• TO DO
Looking at the data below, how many lines include the word "start"? Respond with the number only.

- - - - - - -

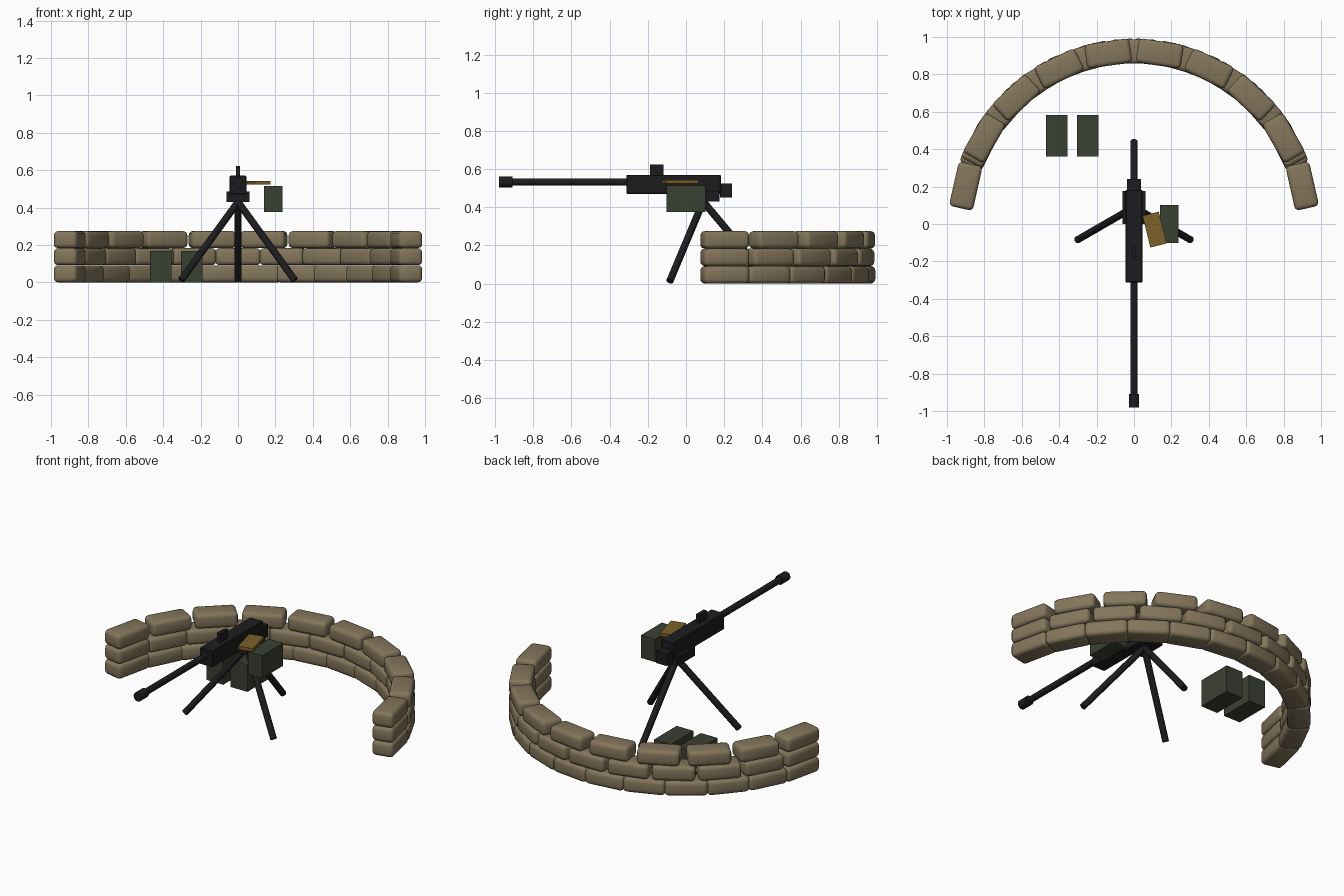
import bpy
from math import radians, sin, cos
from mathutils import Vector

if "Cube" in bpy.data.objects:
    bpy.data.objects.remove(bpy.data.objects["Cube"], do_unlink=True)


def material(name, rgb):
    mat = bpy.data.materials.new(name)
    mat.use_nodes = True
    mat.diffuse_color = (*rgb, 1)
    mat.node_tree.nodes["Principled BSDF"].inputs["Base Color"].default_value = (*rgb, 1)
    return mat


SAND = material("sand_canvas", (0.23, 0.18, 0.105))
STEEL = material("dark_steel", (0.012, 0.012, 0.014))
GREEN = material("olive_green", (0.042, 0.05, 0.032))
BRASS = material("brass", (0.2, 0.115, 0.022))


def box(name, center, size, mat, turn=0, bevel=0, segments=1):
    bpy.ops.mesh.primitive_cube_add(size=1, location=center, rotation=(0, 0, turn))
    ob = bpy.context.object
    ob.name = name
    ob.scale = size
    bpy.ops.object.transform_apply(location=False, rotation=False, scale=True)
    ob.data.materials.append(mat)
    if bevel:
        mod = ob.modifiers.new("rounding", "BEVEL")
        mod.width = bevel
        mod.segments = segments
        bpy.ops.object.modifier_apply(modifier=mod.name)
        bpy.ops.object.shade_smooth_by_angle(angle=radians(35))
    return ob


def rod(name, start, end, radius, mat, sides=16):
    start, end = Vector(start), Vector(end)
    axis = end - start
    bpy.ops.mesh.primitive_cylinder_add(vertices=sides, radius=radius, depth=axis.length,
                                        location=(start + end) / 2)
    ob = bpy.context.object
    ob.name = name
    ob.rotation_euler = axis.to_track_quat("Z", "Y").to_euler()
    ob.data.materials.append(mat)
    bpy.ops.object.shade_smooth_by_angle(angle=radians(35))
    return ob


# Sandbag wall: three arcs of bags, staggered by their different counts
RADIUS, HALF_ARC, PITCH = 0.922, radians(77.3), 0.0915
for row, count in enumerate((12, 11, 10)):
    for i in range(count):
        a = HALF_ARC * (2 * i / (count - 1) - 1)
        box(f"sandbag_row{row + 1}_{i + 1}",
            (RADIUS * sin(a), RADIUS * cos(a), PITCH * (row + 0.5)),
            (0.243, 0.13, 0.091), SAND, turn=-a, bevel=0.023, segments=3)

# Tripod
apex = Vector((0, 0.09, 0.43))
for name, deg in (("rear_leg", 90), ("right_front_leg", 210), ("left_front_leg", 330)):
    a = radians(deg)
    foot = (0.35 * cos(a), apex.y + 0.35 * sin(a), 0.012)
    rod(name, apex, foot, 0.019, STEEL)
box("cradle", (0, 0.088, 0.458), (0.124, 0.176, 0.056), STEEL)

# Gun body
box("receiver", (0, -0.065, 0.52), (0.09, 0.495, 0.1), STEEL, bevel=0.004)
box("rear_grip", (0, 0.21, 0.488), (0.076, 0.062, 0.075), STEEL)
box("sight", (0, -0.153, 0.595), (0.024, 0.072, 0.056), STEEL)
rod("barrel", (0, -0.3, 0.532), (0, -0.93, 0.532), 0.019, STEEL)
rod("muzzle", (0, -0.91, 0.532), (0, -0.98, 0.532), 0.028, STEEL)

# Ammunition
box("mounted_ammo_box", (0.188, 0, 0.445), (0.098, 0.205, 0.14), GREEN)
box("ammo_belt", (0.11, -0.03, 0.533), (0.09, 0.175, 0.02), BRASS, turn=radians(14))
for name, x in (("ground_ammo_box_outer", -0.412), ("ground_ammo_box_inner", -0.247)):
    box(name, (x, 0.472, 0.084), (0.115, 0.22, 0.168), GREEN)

- - - - - - -

• SOLUTION FOR THIS TASK
4